Sometimes residents read the survey questions with great attention. A resident once shared their thoughts on our use of the word “email”. “Just so you know, ‘electronic mail’ could be ‘e-mail’, ‘Email’ or ‘email’.”
Community engagement professionals always look forward to receiving ideas on improving opportunities for Education and Enrichment. One resident suggested a few themes to consider. “The City should focus activities around children and dating/romantic activities. Separately, obviously.”
We love those moments when a survey response breaks up the work-day with a little fun. Both researchers and local government leaders truly appreciate every resident who takes the time to complete their community survey. Positive, negative or funny, every response ultimately leads to results that can be used to make the city or town a better place to live!
Here are a few tips on crafting open-ended survey questions that will get you the most useful responses:
- Have a goal. Before you ask an open-ended question, make sure you and your stakeholders know why you are asking it and how you plan to use the results.
- Avoid “Yes” or “No” questions. Open-ended questions are an opportunity to gain a little insight to the “Why” or “How” residents think about a topic. So a “Why” or “How” question will draw out a more thoughtful, useful answer.
- Make the question simple and specific. To garner a useful response, it’s best to ensure that an open-ended question only asks about one, very specific issue.

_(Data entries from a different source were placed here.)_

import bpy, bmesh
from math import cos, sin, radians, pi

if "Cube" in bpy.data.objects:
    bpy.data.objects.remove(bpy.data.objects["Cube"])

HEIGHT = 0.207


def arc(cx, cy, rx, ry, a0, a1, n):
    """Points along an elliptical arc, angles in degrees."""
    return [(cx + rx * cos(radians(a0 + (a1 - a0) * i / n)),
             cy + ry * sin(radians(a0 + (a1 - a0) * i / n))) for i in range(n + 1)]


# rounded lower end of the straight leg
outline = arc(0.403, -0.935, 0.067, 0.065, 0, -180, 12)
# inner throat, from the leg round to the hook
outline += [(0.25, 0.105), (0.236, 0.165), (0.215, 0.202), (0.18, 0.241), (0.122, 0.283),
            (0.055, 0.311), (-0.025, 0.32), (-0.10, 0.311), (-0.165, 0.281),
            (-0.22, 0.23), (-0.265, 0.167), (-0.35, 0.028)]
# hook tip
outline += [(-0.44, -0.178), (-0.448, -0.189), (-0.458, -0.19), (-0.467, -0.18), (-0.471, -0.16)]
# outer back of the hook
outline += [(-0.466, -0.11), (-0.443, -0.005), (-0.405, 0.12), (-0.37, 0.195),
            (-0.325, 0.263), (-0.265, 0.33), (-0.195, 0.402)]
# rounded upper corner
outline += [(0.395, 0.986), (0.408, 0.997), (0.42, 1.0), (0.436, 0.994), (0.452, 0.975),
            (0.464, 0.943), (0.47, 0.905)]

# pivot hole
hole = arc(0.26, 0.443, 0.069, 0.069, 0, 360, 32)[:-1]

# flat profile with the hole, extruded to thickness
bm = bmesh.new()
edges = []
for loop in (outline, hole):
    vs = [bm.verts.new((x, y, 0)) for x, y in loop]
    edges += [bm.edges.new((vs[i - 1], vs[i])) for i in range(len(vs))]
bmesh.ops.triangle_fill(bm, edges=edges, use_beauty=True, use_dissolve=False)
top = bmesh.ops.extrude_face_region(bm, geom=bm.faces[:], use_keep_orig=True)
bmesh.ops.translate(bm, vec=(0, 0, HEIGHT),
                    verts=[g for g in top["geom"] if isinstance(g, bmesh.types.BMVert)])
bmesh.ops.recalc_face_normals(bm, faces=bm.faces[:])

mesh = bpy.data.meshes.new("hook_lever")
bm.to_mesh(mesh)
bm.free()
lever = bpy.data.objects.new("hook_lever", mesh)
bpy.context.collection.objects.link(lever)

This will cut down on confusion and help residents give you the kind of feedback you really want to know.
What’s the funniest survey response or public comment you’ve ever seen?